In my interviews with media artists, it could be surmised that concerns often stem from their old pieces in private collections that require repair. In these regards, they expressed the need for outside assistance as well as creating comprehensive archives, documentation, and customized storage systems based on their medium (such as iOS apps, VR, or installations). For the galleries, their needs mainly focused on a simple and easy way for them to safeguard their artists’ work; storage that would be synced with the artists’ studios for new versions and updates; and a way to document the artist’s specific parameters for iteration, installation, and repair. Lastly, in my interviews with private collectors, it was apparent that they desired a change in the viewpoint that once they buy a piece, they are the sole party responsible—or, at the very least, standards of documentation and installation instructions.
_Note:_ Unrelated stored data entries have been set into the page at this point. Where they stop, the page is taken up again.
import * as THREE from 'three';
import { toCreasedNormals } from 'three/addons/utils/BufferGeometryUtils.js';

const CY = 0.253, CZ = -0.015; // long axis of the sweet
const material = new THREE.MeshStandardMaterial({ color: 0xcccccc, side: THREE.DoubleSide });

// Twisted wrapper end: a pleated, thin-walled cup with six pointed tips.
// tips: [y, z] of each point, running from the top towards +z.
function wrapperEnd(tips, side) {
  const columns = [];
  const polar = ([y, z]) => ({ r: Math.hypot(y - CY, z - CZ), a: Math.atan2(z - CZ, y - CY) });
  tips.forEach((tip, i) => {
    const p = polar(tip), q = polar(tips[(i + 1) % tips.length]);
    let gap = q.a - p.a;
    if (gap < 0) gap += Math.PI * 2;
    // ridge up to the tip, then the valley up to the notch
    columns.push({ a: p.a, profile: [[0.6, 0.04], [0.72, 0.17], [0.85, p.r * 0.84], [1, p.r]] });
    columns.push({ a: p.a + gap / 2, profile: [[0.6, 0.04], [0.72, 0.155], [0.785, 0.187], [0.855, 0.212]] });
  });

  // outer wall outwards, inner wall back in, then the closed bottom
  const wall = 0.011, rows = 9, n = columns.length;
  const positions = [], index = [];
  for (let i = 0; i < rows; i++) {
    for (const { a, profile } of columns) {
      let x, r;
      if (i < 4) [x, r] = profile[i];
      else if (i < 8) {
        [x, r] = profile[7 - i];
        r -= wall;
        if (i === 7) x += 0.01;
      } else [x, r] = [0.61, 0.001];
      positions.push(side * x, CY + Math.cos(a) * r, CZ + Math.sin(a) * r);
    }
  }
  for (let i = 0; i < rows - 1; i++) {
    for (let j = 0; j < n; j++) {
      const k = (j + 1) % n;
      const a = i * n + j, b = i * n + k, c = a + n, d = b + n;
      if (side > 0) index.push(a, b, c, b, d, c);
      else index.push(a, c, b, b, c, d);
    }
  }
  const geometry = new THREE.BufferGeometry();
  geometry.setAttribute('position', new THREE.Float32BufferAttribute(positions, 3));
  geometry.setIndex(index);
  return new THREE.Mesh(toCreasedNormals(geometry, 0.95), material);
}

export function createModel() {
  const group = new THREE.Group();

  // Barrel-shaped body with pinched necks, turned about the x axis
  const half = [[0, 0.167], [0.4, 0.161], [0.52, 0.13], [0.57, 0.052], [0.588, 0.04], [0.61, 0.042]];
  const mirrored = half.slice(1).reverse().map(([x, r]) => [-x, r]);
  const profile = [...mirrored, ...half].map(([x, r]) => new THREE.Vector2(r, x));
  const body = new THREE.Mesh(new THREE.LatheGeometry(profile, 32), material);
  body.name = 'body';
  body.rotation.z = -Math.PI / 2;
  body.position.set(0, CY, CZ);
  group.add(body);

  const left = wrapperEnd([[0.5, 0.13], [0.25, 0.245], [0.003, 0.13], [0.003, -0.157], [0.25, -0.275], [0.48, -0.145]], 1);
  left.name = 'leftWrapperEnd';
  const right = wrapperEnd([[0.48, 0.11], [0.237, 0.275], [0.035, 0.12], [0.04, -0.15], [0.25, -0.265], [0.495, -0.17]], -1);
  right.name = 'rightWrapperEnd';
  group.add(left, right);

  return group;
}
Often the most basic things are not mentioned when they purchase a piece from a gallery (such as the collection manager’s write-blocker debacle). Finally, collectors want to trust that if something goes wrong, there will be a defined system of support.
In looking forward to collaboratively develop recommendations for these problems, it was clear that many of these issues would have established standards of protocol and systems of support within museums, such as on-staff AV teams and conservators. However, when these problems arise “in the wild,” new strategies must be conceived, often “on the fly” (as one gallery director put it), to address these urgent and, what could be very expensive, concerns. It seems that needs occurring outside the walls of institutions could be provided as a service, such as managed archives and storage (e.g., a simple and affordable monthly subscription for management). For current and future collectors of TBMA, there needs to be this type of trust that there is a system of support to safeguard their investment.
1. This is also the focus of my doctoral research in an attempt to renegotiate the traditional canons of cultural anthropology to that of digital anthropology, media archaeology, artist archives, and media art.
With sincere gratitude to the National Digital Stewardship Residency (NDSR Art; funded by the Institute for Museum and Library Services), my host site Small Data Industries, the Art Libraries Society of North America (ARLIS/NA), Philadelphia Museum of Art (PMA), Karina Wratschko, Kristen Regina, Ben Fino-Radin, Lorena Ramirez-Lopez, Erin Barsan, Nick Kaplan, Farris Wahbeh (ARLIS/NA mentor), Molly Szymanski, Cristina Fontanez-Rodrigues, Jean Moylan, and the many others that facilitated and contributed to this invaluable opportunity.
Rachel M. Ward
Ph.D. Candidate in Interactive Arts & Technology
NDSR Art Resident (2018–2019)
New York, NY